Nature is so normal. In nature, everything is following its regular cycle. The sun is shining no matter what. It's raining no matter what. It's a really soothing feeling. I sometimes even forget the strange situation we're in when I'm outside (until I see people with facemaks ;)).
I go outside a lot these days, at least 1-2 hours daily. The sun has been shining for the past two weeks, with barely a cloud in the sky, and the trees and flowers are blossoming. They're waking up, they're showing they're beauty, winter is past, it's time to show color, it's time for new life. Green leaves, lush pastures and lawns, pink and white fragant blossoms, yellow and white dendalions, the brown bark of trees. The birds' songs in the morning, ducks and geese bathing in the lake and in the sunshine and breeding, turtles sticking their heads out of their shells towards the sun.
Especially the green color of leaves mesmerizes me. Walking in the park or a forest feels incredibly calming, wouldn't you agree?
Where does the green color from?
The green color of leaves comes from a green pigment: chlorophyll.

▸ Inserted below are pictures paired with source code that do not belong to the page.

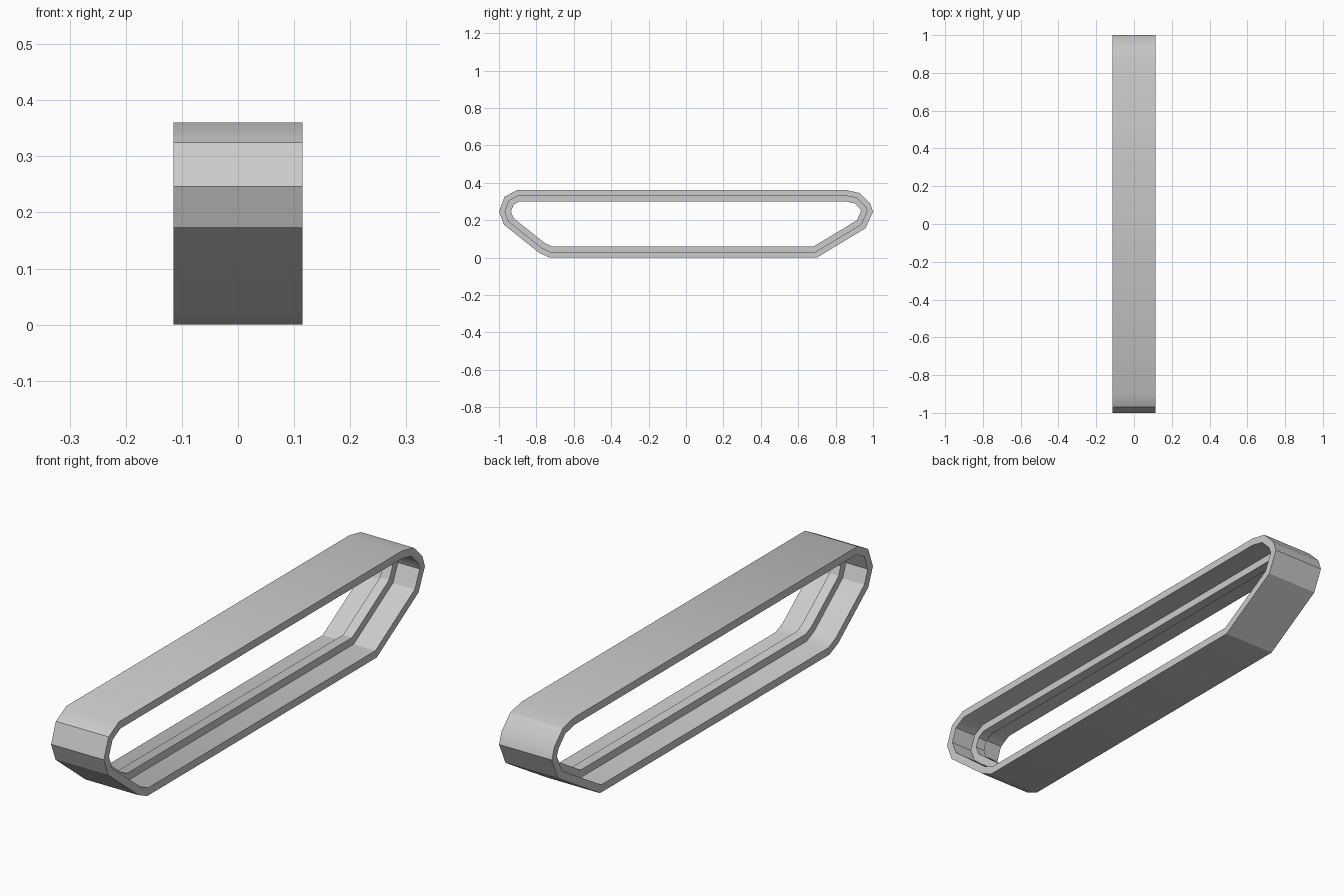
import bpy
import bmesh
from mathutils import Vector

cube = bpy.data.objects.get("Cube")
if cube:
    bpy.data.objects.remove(cube, do_unlink=True)

grey = bpy.data.materials.new("light_grey")
grey.use_nodes = True
colour = (0.6, 0.6, 0.6, 1)
grey.diffuse_color = colour
grey.node_tree.nodes["Principled BSDF"].inputs["Base Color"].default_value = colour

# Outer side outline as (y, z), counter-clockwise from the lower front
OUTLINE = [Vector(p) for p in (
    (-0.73, 0), (0.70, 0), (0.96, 0.157), (1, 0.245), (0.985, 0.29),
    (0.93, 0.345), (0.86, 0.36), (-0.905, 0.36), (-0.97, 0.325),
    (-1, 0.246), (-0.972, 0.174), (-0.785, 0.025))]


def inset(points, distance):
    """Move every edge of the closed outline inward, with mitred corners."""
    result = []
    for i, p in enumerate(points):
        before = (p - points[i - 1]).normalized()
        after = (points[(i + 1) % len(points)] - p).normalized()
        n1 = Vector((-before.y, before.x))
        n2 = Vector((-after.y, after.x))
        result.append(p + (n1 + n2) * distance / (1 + n1.dot(n2)))
    return result


def make_loop(name, half_width, outer, inner):
    """Closed belt with a rectangular section between two inset depths."""
    bm = bmesh.new()
    section = ((half_width, outer), (half_width, inner),
               (-half_width, inner), (-half_width, outer))
    rings = [[bm.verts.new((x, p.x, p.y)) for p in inset(OUTLINE, depth)]
             for x, depth in section]
    count = len(OUTLINE)
    for k, ring in enumerate(rings):
        following = rings[(k + 1) % len(rings)]
        for i in range(count):
            j = (i + 1) % count
            bm.faces.new((ring[i], ring[j], following[j], following[i]))
    bmesh.ops.recalc_face_normals(bm, faces=bm.faces)
    mesh = bpy.data.meshes.new(name)
    bm.to_mesh(mesh)
    bm.free()
    mesh.materials.append(grey)
    obj = bpy.data.objects.new(name, mesh)
    bpy.context.collection.objects.link(obj)
    bpy.ops.object.select_all(action='DESELECT')
    obj.select_set(True)
    bpy.context.view_layer.objects.active = obj
    bpy.ops.object.shade_smooth_by_angle()


# Wide belt, and the narrow guide ridge along its inside
make_loop("track_belt", 0.115, 0, 0.03)
make_loop("guide_ridge", 0.02, 0.028, 0.06)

Interestingly, these pigments only appear green as they don't absorb green, but only red and blue light (which represent a specific wavelength on the elctromagnetic spectrum), but they reflect green light.

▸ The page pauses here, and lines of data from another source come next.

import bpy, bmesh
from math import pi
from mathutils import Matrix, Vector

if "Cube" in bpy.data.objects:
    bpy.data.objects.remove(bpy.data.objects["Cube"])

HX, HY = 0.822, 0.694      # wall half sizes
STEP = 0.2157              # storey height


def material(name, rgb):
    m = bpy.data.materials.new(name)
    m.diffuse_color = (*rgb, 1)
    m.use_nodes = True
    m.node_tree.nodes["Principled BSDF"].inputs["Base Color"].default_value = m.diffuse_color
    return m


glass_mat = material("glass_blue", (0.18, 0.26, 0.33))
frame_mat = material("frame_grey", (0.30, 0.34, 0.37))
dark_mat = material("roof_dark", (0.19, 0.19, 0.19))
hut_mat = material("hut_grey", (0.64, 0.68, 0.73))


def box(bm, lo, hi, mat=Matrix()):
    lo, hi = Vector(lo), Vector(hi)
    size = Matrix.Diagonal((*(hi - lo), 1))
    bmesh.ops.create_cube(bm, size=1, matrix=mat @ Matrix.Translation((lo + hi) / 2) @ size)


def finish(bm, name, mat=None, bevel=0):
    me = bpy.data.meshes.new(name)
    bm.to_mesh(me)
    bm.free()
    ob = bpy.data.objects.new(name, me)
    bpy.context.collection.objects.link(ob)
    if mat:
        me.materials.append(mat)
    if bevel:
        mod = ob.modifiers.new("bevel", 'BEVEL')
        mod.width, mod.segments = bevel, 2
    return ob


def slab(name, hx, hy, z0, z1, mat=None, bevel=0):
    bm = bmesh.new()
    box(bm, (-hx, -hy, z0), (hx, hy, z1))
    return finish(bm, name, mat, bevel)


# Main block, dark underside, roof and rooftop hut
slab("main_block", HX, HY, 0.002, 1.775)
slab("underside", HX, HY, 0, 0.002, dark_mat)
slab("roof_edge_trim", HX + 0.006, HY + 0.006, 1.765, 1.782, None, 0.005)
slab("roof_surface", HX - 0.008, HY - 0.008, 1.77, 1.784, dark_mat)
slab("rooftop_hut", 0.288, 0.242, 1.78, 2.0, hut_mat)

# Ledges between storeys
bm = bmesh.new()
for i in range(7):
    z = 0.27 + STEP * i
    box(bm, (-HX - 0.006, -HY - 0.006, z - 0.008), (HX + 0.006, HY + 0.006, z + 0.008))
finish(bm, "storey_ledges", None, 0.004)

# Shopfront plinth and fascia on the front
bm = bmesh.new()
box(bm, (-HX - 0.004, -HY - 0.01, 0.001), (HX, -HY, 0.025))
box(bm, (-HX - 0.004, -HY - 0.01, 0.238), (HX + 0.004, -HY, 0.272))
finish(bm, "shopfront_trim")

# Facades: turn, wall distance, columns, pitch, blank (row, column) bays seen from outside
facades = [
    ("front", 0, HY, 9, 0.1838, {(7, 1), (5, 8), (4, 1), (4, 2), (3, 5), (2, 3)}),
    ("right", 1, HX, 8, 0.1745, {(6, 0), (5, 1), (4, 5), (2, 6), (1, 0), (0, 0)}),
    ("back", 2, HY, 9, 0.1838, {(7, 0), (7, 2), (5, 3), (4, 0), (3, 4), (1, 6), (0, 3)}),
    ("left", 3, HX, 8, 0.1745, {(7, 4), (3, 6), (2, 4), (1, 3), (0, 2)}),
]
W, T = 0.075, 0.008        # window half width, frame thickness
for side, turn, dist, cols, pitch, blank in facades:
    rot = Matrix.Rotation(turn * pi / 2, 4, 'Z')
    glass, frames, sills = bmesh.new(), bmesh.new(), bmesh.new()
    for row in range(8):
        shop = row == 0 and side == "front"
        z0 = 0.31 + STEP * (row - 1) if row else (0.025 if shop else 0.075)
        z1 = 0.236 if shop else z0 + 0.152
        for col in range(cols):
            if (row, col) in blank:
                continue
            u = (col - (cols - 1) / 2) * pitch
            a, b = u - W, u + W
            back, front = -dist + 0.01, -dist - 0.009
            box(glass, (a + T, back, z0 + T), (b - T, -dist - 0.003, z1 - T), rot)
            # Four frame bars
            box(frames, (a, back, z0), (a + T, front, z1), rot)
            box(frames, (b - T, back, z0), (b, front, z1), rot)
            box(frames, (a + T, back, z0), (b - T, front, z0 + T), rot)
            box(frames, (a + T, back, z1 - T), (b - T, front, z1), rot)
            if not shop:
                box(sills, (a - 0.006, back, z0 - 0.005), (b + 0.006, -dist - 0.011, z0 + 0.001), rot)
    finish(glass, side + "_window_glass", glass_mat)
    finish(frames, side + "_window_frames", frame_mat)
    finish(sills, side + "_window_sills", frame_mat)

So, we basically see the color that leaf doesn't have. Ain't that cool?
Chlorophyll enables plants to absorb light as energy.
Trees need this energy to perform photosynthesis.
To photosynthesize, trees use carbon dioxide, water and sunlight (energy). The energy gained through photosynthesis is used to produce sugar, which in turn can be used for the tree's growth.
Oxygen is only a side product of photosynthesis, trees don't need it.
To put it very simply, trees produce sugar and oxygen by photosynthesis.
Due to their capability to photosynthesize, trees are imporant for our planet's health, and a clean and oxygen-rich atmosphere. I love trees 🌳
Be kind and love nature,
PS: Do you know how far away Earth is from the sun? If you like Jason Mraz (as I do) you know! Read this article: 93 Million Miles From The Sun
Never miss an article or episode! I'll send you weekly emails and the Sustainable Travel Checklist as a free gift:
If you like EarthyMe and want to support it, I'll be happy & grateful to receive your tips via this donation page. Thank you ♥
Who wrote this article? I'm Daniela. Pleased to meet you :) Read more about me here.
[Image Credit: Daniela Dägele (myself :))]